We arrived at the hospital on March 3rd ready to welcome our daughter
On March 6 after exhausting ALL other induction methods (naming a few… cervidil, cooke’s catheter, pitocin, nipple stimulation (some of these multiple times)) my midwife provider was able to break my water (also known as AROM, artificial rupture of membranes); and within a few hours I was thankful that I had finally gone into labor. For those of you wondering, yes I was at this hospital the entire time (March 3 – March 6, waiting for labor to start). In total labor lasted roughly eight hours (from AROM to delievery).
By the time I went into active labor on March 6th I had several cervical checks performed (frankly too many to count)
For those of you who don’t know, a cervical check is an internal exam of the cervix; it can be used to determine certain things, like dilation and where the baby’s at. For me a cervical check is extremely painful and unpleasant; I’d rather not have it performed unless absolutely necessary. After four days of being in the hospital, repeatedly pressured by my care providers and several cervical checks, the last thing I wanted was another cervical check done while I labored. I simply did not want to put myself through any type of pain or discomfort. While laboring my midwife and a male doctor (contracted through my provider whom I had never met prior to my hospital stay) came barging into my room, turned on the lights (disregarding my instructions to keep the lights off) and yelled at me that they needed to perform a cervical check. No explanation for this exam has ever been provided to me.

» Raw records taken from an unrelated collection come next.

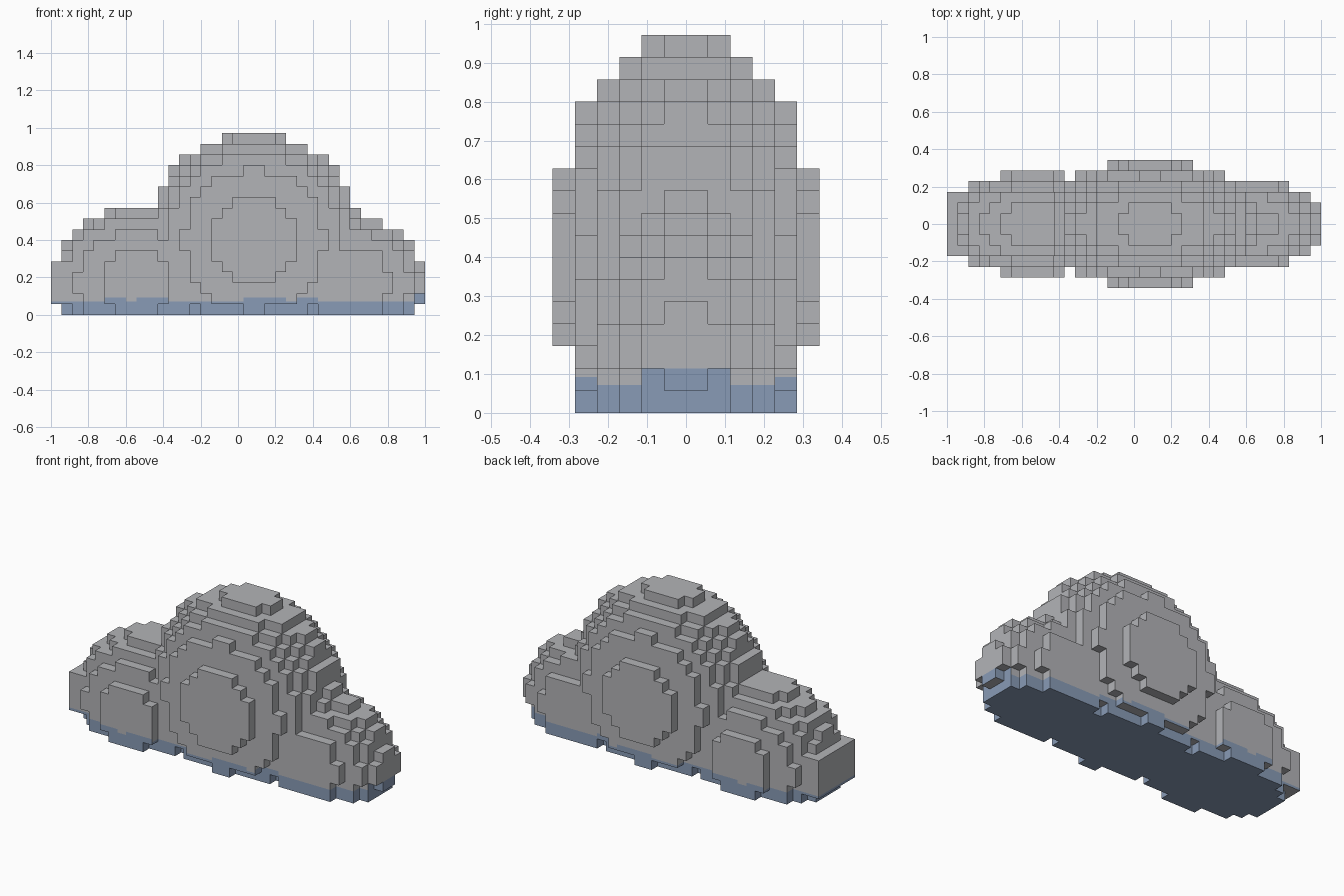
import bpy, bmesh, math
from mathutils import Vector

if "Cube" in bpy.data.objects:
    bpy.data.objects.remove(bpy.data.objects["Cube"])

U = 2 / 35                      # block size
NX, NY, NZ = 35, 6, 17          # blocks in x, half depth, height

# Puffs: centre (x, z) and radii (x, y, z), all in blocks
PUFFS = [
    ((19, 7), (10, 6, 10)),     # middle puff
    ((8, 3), (8, 5, 7)),        # left puff
    ((28, 3), (7, 4.2, 6)),     # right puff
]


def filled(i, j, k):
    """True when the block lies inside any puff."""
    if not (0 <= i < NX and -NY <= j < NY and 0 <= k < NZ):
        return False
    x, y, z = i + 0.5, j + 0.5, k + 0.5
    if i == 0 and 1 <= k < 5 and abs(y) < 3:    # flat left end
        return True
    return any(((x - cx) / rx) ** 2 + (y / ry) ** 2 + ((z - cz) / rz) ** 2 < 1
               for (cx, cz), (rx, ry, rz) in PUFFS)


def material(name, rgb):
    m = bpy.data.materials.new(name)
    m.diffuse_color = (*rgb, 1)
    m.use_nodes = True
    m.node_tree.nodes["Principled BSDF"].inputs["Base Color"].default_value = m.diffuse_color
    return m


# Outer faces of the blocks
bm = bmesh.new()
verts = {}


def vert(p):
    if p not in verts:
        verts[p] = bm.verts.new((p[0] * U - 1, p[1] * U, p[2] * U))
    return verts[p]


for i in range(NX):
    for j in range(-NY, NY):
        for k in range(NZ):
            if not filled(i, j, k):
                continue
            for axis in range(3):
                for side in (0, 1):
                    n = [i, j, k]
                    n[axis] += 2 * side - 1
                    if filled(*n):
                        continue
                    a, b = (axis + 1) % 3, (axis + 2) % 3
                    loop = []
                    for da, db in ((0, 0), (1, 0), (1, 1), (0, 1)):
                        p = [i, j, k]
                        p[axis] += side
                        p[a] += da
                        p[b] += db
                        loop.append(vert(tuple(p)))
                    bm.faces.new(loop if side else loop[::-1])

# Cut lines for the wavy edge of the blue underside
LOW, HIGH = 0.072, 0.092
for z in (LOW, HIGH):
    bmesh.ops.bisect_plane(bm, geom=bm.verts[:] + bm.edges[:] + bm.faces[:],
                           plane_co=Vector((0, 0, z)), plane_no=Vector((0, 0, 1)))

# Crests of the wavy edge along x
CRESTS = [(-0.70, -0.60), (-0.52, -0.39), (0.03, 0.25), (0.30, 0.45)]
bm.normal_update()
for f in bm.faces:
    c = f.calc_center_median()
    crest = any(a < c.x < b for a, b in CRESTS)
    top = 2 * U if c.x > 0.94 else HIGH if crest else LOW
    if abs(f.normal.z) < 0.5:
        f.material_index = int(c.z < top)
    else:
        f.material_index = int(c.z < 0.01)

mesh = bpy.data.meshes.new("cloud")
bm.to_mesh(mesh)
bm.free()
mesh.materials.append(material("cloud grey", (0.45, 0.455, 0.475)))
mesh.materials.append(material("underside blue", (0.25, 0.33, 0.47)))
cloud = bpy.data.objects.new("cloud", mesh)
bpy.context.collection.objects.link(cloud)
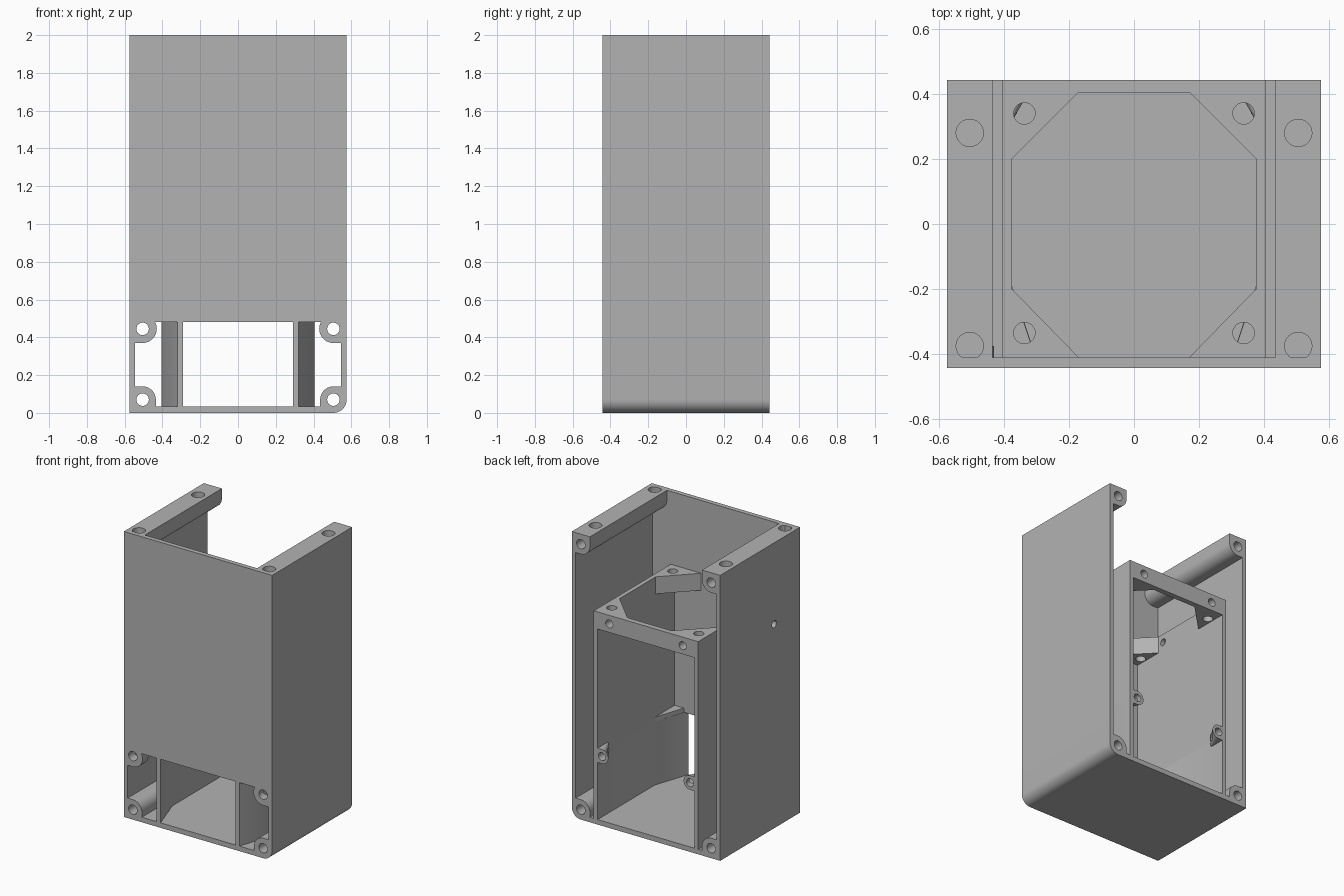
import bpy, bmesh, math
from mathutils import Matrix, Vector

old = bpy.data.objects.get("Cube")
if old:
    bpy.data.objects.remove(old, do_unlink=True)

# One plain grey plastic
grey = bpy.data.materials.new("grey_plastic")
grey.use_nodes = True
grey.diffuse_color = (0.45, 0.45, 0.45, 1)
grey.node_tree.nodes["Principled BSDF"].inputs["Base Color"].default_value = (0.45, 0.45, 0.45, 1)

W, D, H = 0.575, 0.443, 2.0      # half width, half depth, height
IN_X, FRONT, FLOOR = 0.545, -0.41, 0.035
SILL = 0.48                      # top of the front window
BOX_IN, BOX_OUT, BOX_TOP, BAR = 0.375, 0.405, 1.49, 1.37
SCREW_X, R = 0.505, 0.07


def add(name, bm):
    bmesh.ops.recalc_face_normals(bm, faces=bm.faces)
    mesh = bpy.data.meshes.new(name)
    bm.to_mesh(mesh)
    bm.free()
    mesh.materials.append(grey)
    obj = bpy.data.objects.new(name, mesh)
    bpy.context.collection.objects.link(obj)
    return obj


def prism(name, pts, axis, lo, hi, far=None):
    """Extrude a profile along y (x,z points) or z (x,y points); far remaps the end."""
    put = (lambda p, t: (p[0], t, p[1])) if axis == "y" else (lambda p, t: (p[0], p[1], t))
    bm = bmesh.new()
    a = [bm.verts.new(put(p, lo)) for p in pts]
    b = [bm.verts.new(put(far(p) if far else p, hi)) for p in pts]
    bm.faces.new(a)
    bm.faces.new(b[::-1])
    n = len(pts)
    for i in range(n):
        bm.faces.new((a[i], a[(i + 1) % n], b[(i + 1) % n], b[i]))
    return add(name, bm)


def rect(x0, x1, z0, z1):
    return [(x0, z0), (x1, z0), (x1, z1), (x0, z1)]


def arc(cx, cz, r, start, end, n=10):
    angles = [math.radians(start + (end - start) * i / n) for i in range(n + 1)]
    return [(cx + r * math.cos(t), cz + r * math.sin(t)) for t in angles]


def flip(pts, s):
    return [(p[0] * s, p[1]) for p in pts]


def drill(obj, start, direction, radius, depth):
    """Cut a round hole that starts just outside the given point."""
    d = Vector(direction)
    centre = Vector(start) + d * (depth / 2 - 0.01)
    bm = bmesh.new()
    bmesh.ops.create_cone(bm, cap_ends=True, segments=24, radius1=radius, radius2=radius,
                          depth=depth + 0.02,
                          matrix=Matrix.Translation(centre) @ d.to_track_quat("Z", "Y").to_matrix().to_4x4())
    cutter = add("hole_cutter", bm)
    cutter.hide_render = True
    mod = obj.modifiers.new("hole", "BOOLEAN")
    mod.operation, mod.solver, mod.object = "DIFFERENCE", "EXACT", cutter
    bpy.context.view_layer.objects.active = obj
    bpy.ops.object.modifier_apply(modifier=mod.name)
    bpy.data.objects.remove(cutter, do_unlink=True)


# Outer shell: U section with screw channels in all four corners
inner = ([(W, H), (SCREW_X - R, H)] + arc(SCREW_X, H - R, R, 180, 270)
         + [(IN_X, H - 2 * R), (IN_X, 2 * R)]
         + arc(SCREW_X, R, R, 90, 180) + [(SCREW_X - R, FLOOR)])
right = arc(SCREW_X, R, R, 270, 360) + inner
left = flip([(W, 0)] + inner, -1)
shell = prism("outer_shell", right + left[::-1], "y", -D, D)
for s in (-1, 1):
    drill(shell, (s * SCREW_X, -D, R), (0, 1, 0), 0.033, 2 * D + 0.02)
    drill(shell, (s * SCREW_X, D, H - R), (0, -1, 0), 0.033, 0.1)
    for y in (0.28, -0.375):
        drill(shell, (s * SCREW_X, y, H), (0, 0, -1), 0.042, 0.1)
drill(shell, (-W, -0.155, 1.43), (1, 0, 0), 0.025, 0.06)

# Front wall above the window
prism("front_panel", rect(-IN_X - 0.01, IN_X + 0.01, SILL, H), "y", -D, FRONT)

for s, side in ((-1, "right"), (1, "left")):
    # Screw boss at the upper corner of the window, tapered on one side
    z = 0.445
    boss = flip([(0.56, z - 0.075)] + arc(SCREW_X, z, 0.075, 270, 90, 20) + [(0.56, z + 0.075)], s)
    if s > 0:
        b = prism("window_boss_" + side, boss, "y", -D, -0.31,
                  lambda p: (0.56 + (p[0] - 0.56) * 0.1, p[1]))
    else:
        b = prism("window_boss_" + side, boss, "y", -D, -0.375)
    drill(b, (s * SCREW_X, -D, z), (0, 1, 0), 0.033, 0.2)

    # Inner box side wall, funnelled towards the window at the bottom
    wall = prism("box_wall_" + side, flip(rect(BOX_IN, BOX_OUT, FRONT - 0.01, D), s),
                 "z", SILL, BOX_TOP)
    if s < 0:
        drill(wall, (-BOX_OUT, -0.155, 1.43), (1, 0, 0), 0.025, 0.06)
    funnel = [(BOX_IN, D), (BOX_OUT, D), (BOX_OUT, -0.19), (0.32, -D), (0.29, -D), (BOX_IN, -0.19)]
    prism("funnel_wall_" + side, flip(funnel, s), "z", FLOOR - 0.01, SILL)
    ledge = [(0.3, FRONT - 0.01), (BOX_OUT, FRONT - 0.01), (BOX_OUT, -0.19), (BOX_IN, -0.19)]
    prism("funnel_ledge_" + side, flip(ledge, s), "z", SILL, SILL + 0.03)

    # Triangular mounting corners on top of the box
    for end, y0, y1, hole_y, word in ((1, 0.405, 0.2, 0.34, "back"), (-1, FRONT, -0.2, -0.335, "front")):
        tri = [(0.17, y0), (BOX_IN, y0), (BOX_IN, y1)]
        g = prism("box_corner_%s_%s" % (word, side), flip(tri, s), "z", BAR, BOX_TOP)
        drill(g, (s * 0.337, hole_y, BOX_TOP), (0, 0, -1), 0.033, 0.2)
        if end > 0:
            drill(g, (s * 0.285, D, 1.43), (0, -1, 0), 0.028, 0.1)

    # Tapered screw boss inside the back opening
    z, r = 0.485, 0.05
    boss = flip([(0.39, z - r)] + arc(0.342, z, r, 270, 90, 20) + [(0.39, z + r)], s)
    b = prism("box_boss_" + side, boss, "y", D, 0.31,
              lambda p, s=s: (s * 0.39 + (p[0] - s * 0.39) * 0.1, p[1]))
    drill(b, (s * 0.342, D, z), (0, -1, 0), 0.028, 0.1)

# Cross bar over the back opening of the box
bar = prism("box_back_bar", rect(-BOX_IN, BOX_IN, BAR, BOX_TOP), "y", 0.405, D)
for s in (-1, 1):
    drill(bar, (s * 0.285, D, 1.43), (0, -1, 0), 0.028, 0.1)

# Smooth the round parts, keep the edges crisp
for obj in bpy.context.collection.objects:
    if obj.type == "MESH" and obj.data.materials and obj.data.materials[0] == grey:
        bpy.ops.object.select_all(action="DESELECT")
        obj.select_set(True)
        bpy.context.view_layer.objects.active = obj
        bpy.ops.object.shade_smooth_by_angle(angle=math.radians(30))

My immediate reaction was to say “No!”
I was adamant that I did not want this cervical check to be performed. Keep in mind at this point my contractions were coming in every one to two minutes; I was in “the zone” laboring and birthing “naturally” (i.e. no pain meds) with my husband and birth doula by my side supporting me. The doctor forced my legs open and held onto my right leg as my midwife stuck her hand into my vagina and performed the cervical check; violating me.
I said “no” throughout the assault.
I share my story to say what happened to me is not okay. I share it to let you know that you have the right to decline consent at any point. I share my story to empower others to find their voice and to give courage to those who may need to seek professional help.
Please access these resources which may prove to be helpful to those who have experienced a traumatic birth. Follow me on the Parentpiphany Facebook page where we’ll be getting real about pregnancy, postpartum and early parenthood.
Authored by Sharita Thompson, M.Ed, HBCE